Start of Supplied records
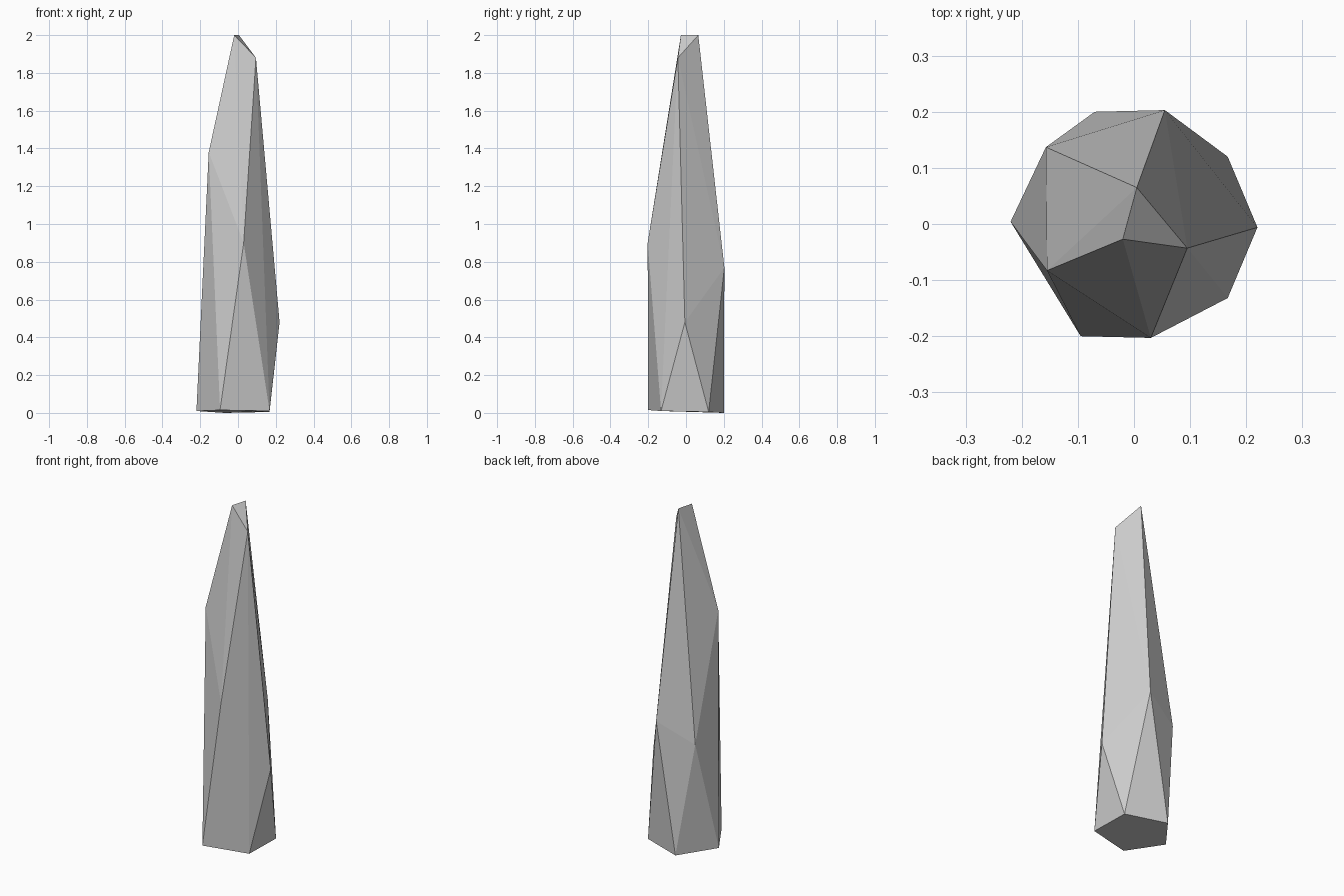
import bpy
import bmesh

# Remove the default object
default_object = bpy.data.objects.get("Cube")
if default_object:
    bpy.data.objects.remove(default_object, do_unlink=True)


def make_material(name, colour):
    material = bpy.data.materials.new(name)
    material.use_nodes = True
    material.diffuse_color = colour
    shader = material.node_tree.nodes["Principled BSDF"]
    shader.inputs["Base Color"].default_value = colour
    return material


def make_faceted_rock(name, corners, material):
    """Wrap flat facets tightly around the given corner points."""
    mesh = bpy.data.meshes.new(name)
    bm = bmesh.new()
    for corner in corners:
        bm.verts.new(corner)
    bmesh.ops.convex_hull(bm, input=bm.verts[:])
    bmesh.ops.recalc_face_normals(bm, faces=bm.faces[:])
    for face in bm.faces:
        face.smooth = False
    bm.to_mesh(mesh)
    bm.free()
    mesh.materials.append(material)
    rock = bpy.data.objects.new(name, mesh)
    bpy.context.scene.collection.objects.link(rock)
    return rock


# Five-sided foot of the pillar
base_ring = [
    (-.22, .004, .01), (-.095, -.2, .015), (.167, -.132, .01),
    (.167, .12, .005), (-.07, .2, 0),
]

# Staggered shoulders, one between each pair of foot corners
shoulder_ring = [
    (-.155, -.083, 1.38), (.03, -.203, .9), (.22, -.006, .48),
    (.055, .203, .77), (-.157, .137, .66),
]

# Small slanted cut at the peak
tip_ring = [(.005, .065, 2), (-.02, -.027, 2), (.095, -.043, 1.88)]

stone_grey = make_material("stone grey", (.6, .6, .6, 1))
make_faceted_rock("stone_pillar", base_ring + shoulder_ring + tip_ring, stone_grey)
End of Supplied records
▶ [Work to complete] Write the records above out again word for word, skipping each picture.

▶ [Answer below]
import bpy
import bmesh

# Remove the default object
default_object = bpy.data.objects.get("Cube")
if default_object:
    bpy.data.objects.remove(default_object, do_unlink=True)


def make_material(name, colour):
    material = bpy.data.materials.new(name)
    material.use_nodes = True
    material.diffuse_color = colour
    shader = material.node_tree.nodes["Principled BSDF"]
    shader.inputs["Base Color"].default_value = colour
    return material


def make_faceted_rock(name, corners, material):
    """Wrap flat facets tightly around the given corner points."""
    mesh = bpy.data.meshes.new(name)
    bm = bmesh.new()
    for corner in corners:
        bm.verts.new(corner)
    bmesh.ops.convex_hull(bm, input=bm.verts[:])
    bmesh.ops.recalc_face_normals(bm, faces=bm.faces[:])
    for face in bm.faces:
        face.smooth = False
    bm.to_mesh(mesh)
    bm.free()
    mesh.materials.append(material)
    rock = bpy.data.objects.new(name, mesh)
    bpy.context.scene.collection.objects.link(rock)
    return rock


# Five-sided foot of the pillar
base_ring = [
    (-.22, .004, .01), (-.095, -.2, .015), (.167, -.132, .01),
    (.167, .12, .005), (-.07, .2, 0),
]

# Staggered shoulders, one between each pair of foot corners
shoulder_ring = [
    (-.155, -.083, 1.38), (.03, -.203, .9), (.22, -.006, .48),
    (.055, .203, .77), (-.157, .137, .66),
]

# Small slanted cut at the peak
tip_ring = [(.005, .065, 2), (-.02, -.027, 2), (.095, -.043, 1.88)]

stone_grey = make_material("stone grey", (.6, .6, .6, 1))
make_faceted_rock("stone_pillar", base_ring + shoulder_ring + tip_ring, stone_grey)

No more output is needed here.